According to the International Telecommunications Union, Australia has over 15 million internet users (close to 75% of the population).
According to Nielsen online 8,987,000 Australian internet users searched Google in the month of April 2008. It’s also interesting to note that, according to the same source, visitors on average will spend just 52 seconds on a web page.
In Australia in 2007, $1.346 billion was spent on online advertising in Australia. This was an increase of 34.5% on 2006 expenditure (source IAB).
The IAB groups online advertising into 3 categories – the break-up is below:
- General Display – $367 million (27.3%)
- Classifieds – $356.75 million (26.5%)
- Search and Directories – (46.2%)
In 2007 the fastest growing sector was search and directories – growing 56%.
Search advertising is advertising that is placed on search engines like Google, Yahoo!, Ninemsn (which uses Yahoo! advertising) and Sensis. The idea is that when a user types in a search term that matches a term that an advertiser has targeted, their ad will display.

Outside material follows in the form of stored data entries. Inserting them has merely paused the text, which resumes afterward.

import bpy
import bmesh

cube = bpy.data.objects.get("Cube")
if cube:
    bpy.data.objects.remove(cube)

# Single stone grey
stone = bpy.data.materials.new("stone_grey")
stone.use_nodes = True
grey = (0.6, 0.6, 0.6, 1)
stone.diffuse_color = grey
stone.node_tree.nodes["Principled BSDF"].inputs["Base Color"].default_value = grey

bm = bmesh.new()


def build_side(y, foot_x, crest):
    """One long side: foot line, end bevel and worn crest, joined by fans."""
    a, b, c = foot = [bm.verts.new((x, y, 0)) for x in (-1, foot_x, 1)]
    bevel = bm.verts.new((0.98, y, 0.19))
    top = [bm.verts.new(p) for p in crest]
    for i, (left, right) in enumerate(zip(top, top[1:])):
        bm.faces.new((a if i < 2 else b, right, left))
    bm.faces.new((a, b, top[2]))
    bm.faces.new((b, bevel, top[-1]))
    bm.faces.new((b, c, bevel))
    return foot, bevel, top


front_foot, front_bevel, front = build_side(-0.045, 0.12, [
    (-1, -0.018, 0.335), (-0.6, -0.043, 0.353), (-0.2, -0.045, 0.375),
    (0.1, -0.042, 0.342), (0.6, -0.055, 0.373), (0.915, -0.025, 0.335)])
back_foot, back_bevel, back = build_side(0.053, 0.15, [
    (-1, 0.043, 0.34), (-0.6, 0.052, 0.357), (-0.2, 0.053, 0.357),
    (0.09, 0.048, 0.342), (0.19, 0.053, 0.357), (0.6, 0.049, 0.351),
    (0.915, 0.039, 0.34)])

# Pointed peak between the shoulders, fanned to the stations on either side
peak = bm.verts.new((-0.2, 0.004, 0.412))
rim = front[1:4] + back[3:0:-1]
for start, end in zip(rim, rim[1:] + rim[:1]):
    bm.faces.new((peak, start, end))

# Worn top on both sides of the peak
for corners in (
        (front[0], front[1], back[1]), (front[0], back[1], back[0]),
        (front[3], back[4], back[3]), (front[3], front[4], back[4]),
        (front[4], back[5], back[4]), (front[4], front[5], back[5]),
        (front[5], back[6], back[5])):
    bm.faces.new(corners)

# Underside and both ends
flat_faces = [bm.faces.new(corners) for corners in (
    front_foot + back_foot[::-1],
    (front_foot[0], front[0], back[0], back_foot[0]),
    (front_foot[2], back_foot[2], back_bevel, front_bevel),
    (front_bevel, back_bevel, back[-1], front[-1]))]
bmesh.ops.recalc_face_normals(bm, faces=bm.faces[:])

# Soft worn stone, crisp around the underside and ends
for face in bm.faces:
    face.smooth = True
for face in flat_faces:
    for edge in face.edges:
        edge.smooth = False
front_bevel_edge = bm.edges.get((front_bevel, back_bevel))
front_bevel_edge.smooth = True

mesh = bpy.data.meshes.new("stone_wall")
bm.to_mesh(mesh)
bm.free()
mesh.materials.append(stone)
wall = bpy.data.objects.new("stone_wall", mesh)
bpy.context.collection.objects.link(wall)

It generally consists of a very short advertisement of just four lines. The heading (around 25 characters long), two lines of text (around 35 characters long each line) and a display URL (the destination you will arrive at if you click on the ad).
Advertisers bid an amount that they are prepared to pay for each click. In the case of Google AdWords, the amount an advertiser ends up paying per click will depend on the “quality score” of the advertisement, how relevant the ad is to the search term, the relevance of the page the visitor lands on, the amount of clicks it receives (in proportion to the number of times it is displayed), and also the amount of competition.
This model of advertising is called cost per click or pay per click (CPC or PPC for short), because the advertiser only pays when someone clicks on their ad. Depending on the industry, clicks can range from a few cents to tens of dollars per click.
These types of ads take a similar, although not necessarily identical, format to search ads. These ads are typically displayed on a page because they are relevant to the content on the page, not because someone has necessarily searched for that term. These ads can be text or images. Pricing can be CPC, or CPM (which is the cost per 1,000 impressions).
Directory advertising consists of online business directories – the most popular ones being Yellow Pages, dLook, TrueLocal and Hotfrog. There are also a lot of free directories and others that have been formed for specific industries (niche directories).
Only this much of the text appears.